Fort William was a city in Northern Ontario, located on the Kaministiquia River, at its entrance to Lake Superior. It amalgamated with Port Arthur and the townships of Neebing and McIntyre to form the city of Thunder Bay in January 1970. Since then it has been the largest city in Northwestern Ontario. The city’s Latin motto was A posse ad esse (From a Possibility to an Actuality) featured on its coat of arms designed in 1900 by town officials, “On one side of the shield stands an Indian dressed in the paint and feathers of the early days; on the other side is a French voyageur; the center contains an elevator, a steamship and a locomotive, while the beaver surmounts the whole.”
19th century and after
Two townships (Neebing and Paipoonge) and the Fort William Town Plot were surveyed in 1859-60 by the Province of Canada’s Department of Crown Lands and opened to settlement. A large section of land adjacent to the Hudson’s Bay Company post remained in dispute until 1875, when it was surveyed as Neebing Additional Township. Most land was acquired by absentee landowners, with speculation built on the decision of the new Dominion of Canada to build a railway to the Pacific to begin somewhere along the north shore of Lake Superior. The selection of the Fort William Town Plot (later known as West Fort) as the eastern terminus for the CPR stimulated development, as did the construction of the railway begun in June 1875. The federal Department of Public Works, and later the Department of Railways and Canals, took seven years (1875–1882) to build the Thunder Bay Branch from Fort William to Winnipeg, Manitoba.

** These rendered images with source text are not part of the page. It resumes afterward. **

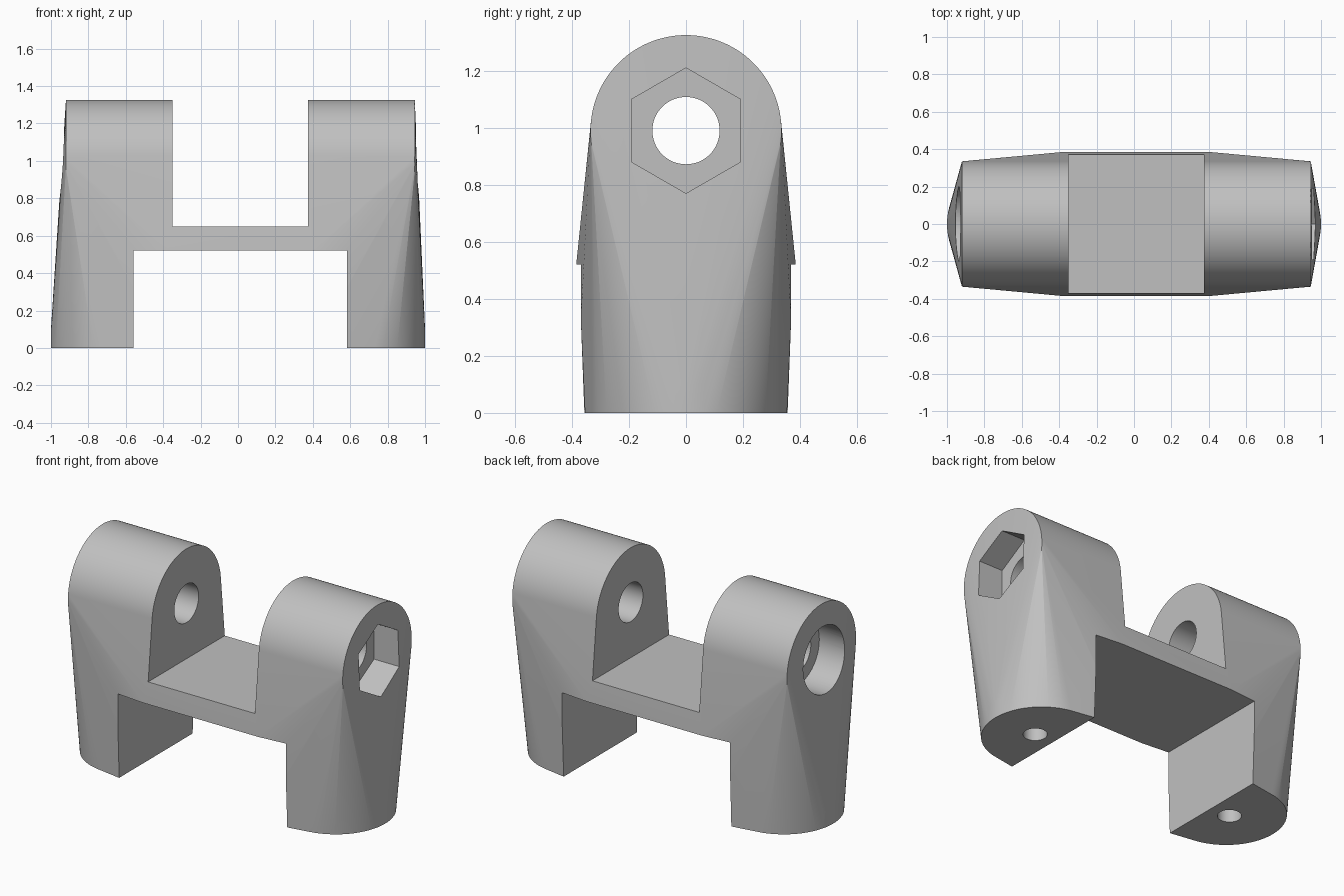
import bpy, bmesh
from math import sin, cos, tau, radians

SHIFT = 0.0125      # small sideways offset of the upper block and cuts
AXLE_Z = 0.99       # height of the pivot axis

old = bpy.data.objects.get("Cube")
if old:
    bpy.data.objects.remove(old, do_unlink=True)

grey = bpy.data.materials.new("plain grey")
grey.use_nodes = True
colour = (0.53, 0.53, 0.53, 1)
grey.diffuse_color = colour
grey.node_tree.nodes["Principled BSDF"].inputs["Base Color"].default_value = colour


def ring_x(x, r, n=128):
    """Circle of points around the pivot axis, first point on top."""
    return [(x, r * sin(tau * i / n), AXLE_Z + r * cos(tau * i / n)) for i in range(n)]


def ring_z(x, z, r, n=96):
    return [(x + r * cos(tau * i / n), r * sin(tau * i / n), z) for i in range(n)]


def block(hx, hy, z0, z1):
    return [(SHIFT + sx * hx, sy * hy, z)
            for sx in (-1, 1) for sy in (-1, 1) for z in (z0, z1)]


def hull(name, points):
    """Solid wrapped around a cloud of points."""
    bm = bmesh.new()
    for p in points:
        bm.verts.new(p)
    res = bmesh.ops.convex_hull(bm, input=bm.verts[:])
    loose = {g for g in res["geom_interior"] + res["geom_unused"]
             if isinstance(g, bmesh.types.BMVert)}
    bmesh.ops.delete(bm, geom=list(loose), context="VERTS")
    bmesh.ops.dissolve_limit(bm, angle_limit=radians(0.1),
                             verts=bm.verts[:], edges=bm.edges[:])
    bmesh.ops.recalc_face_normals(bm, faces=bm.faces[:])
    mesh = bpy.data.meshes.new(name)
    bm.to_mesh(mesh)
    bm.free()
    mesh.materials.append(grey)
    obj = bpy.data.objects.new(name, mesh)
    bpy.context.collection.objects.link(obj)
    return obj


# Body: pivot barrel, waist block and two round feet wrapped together
left_end, right_end = SHIFT - 0.9325, SHIFT + 0.9325
body = hull("bracket_body",
            ring_x(left_end, 0.335) + ring_x(right_end, 0.335)
            + block(0.393, 0.385, 0, 0.52)
            + [p for s in (-1, 1) for z in (0, 0.1) for p in ring_z(s * 0.665, z, 0.335)])

# Cutters: gaps above and below the bridge, axle bore, end pockets, foot holes
cutters = [
    hull("upper_gap", block(0.3625, 1, 0.65, 2)),
    hull("lower_gap", block(0.57, 1, -1, 0.52)),
    hull("axle_bore", ring_x(-2, 0.118, 64) + ring_x(2, 0.118, 64)),
    hull("hex_pocket", ring_x(right_end - 0.155, 0.22, 6) + ring_x(2, 0.22, 6)),
    hull("round_pocket", ring_x(left_end + 0.155, 0.2, 64) + ring_x(-2, 0.2, 64)),
]
for s in (-1, 1):
    x = SHIFT + s * 0.7
    cutters.append(hull("foot_hole", ring_z(x, -1, 0.067, 48) + ring_z(x, 0.4, 0.067, 48)))

bpy.ops.object.select_all(action="DESELECT")
body.select_set(True)
bpy.context.view_layer.objects.active = body
for cutter in cutters:
    cut = body.modifiers.new(cutter.name, "BOOLEAN")
    cut.operation = "DIFFERENCE"
    cut.solver = "EXACT"
    cut.object = cutter
    bpy.ops.object.modifier_apply(modifier=cut.name)
    bpy.data.objects.remove(cutter, do_unlink=True)

bpy.ops.object.shade_smooth_by_angle(angle=radians(20))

The Ontario Legislature incorporated the Municipality of Shuniah in March 1873. This early form of regional government comprised a vast area from Sibley Peninsula to the American border. For eight years the residents of Neebing and Neebing Additional townships battled Port Arthur residents for the Thunder Bay terminus. In March 1881, the inhabitants of Neebing and Neebing Additional petitioned the Ontario Legislature successfully to separate the southern townships from Shuniah and to create the Municipality of Neebing.
By 1883-84, the Montreal-based CPR syndicate, in collaboration with the Hudson’s Bay Company, clearly preferred the low-lying lands along the lower Kaministiquia River to the exposed shores of Port Arthur, which required an expensive breakwater if shipping and port facilities were to be protected from the waves. The CPR subsequently consolidated all its operations there, erecting rail yards, coal-handling facilities, grain elevators and a machine shop. In April 1892, Neebing Additional Township and parts of Neebing Township were incorporated as the Town of Fort William. Fort William was incorporated as a city in April 1907. The City of Fort William ceased to exist at the end of December 1969.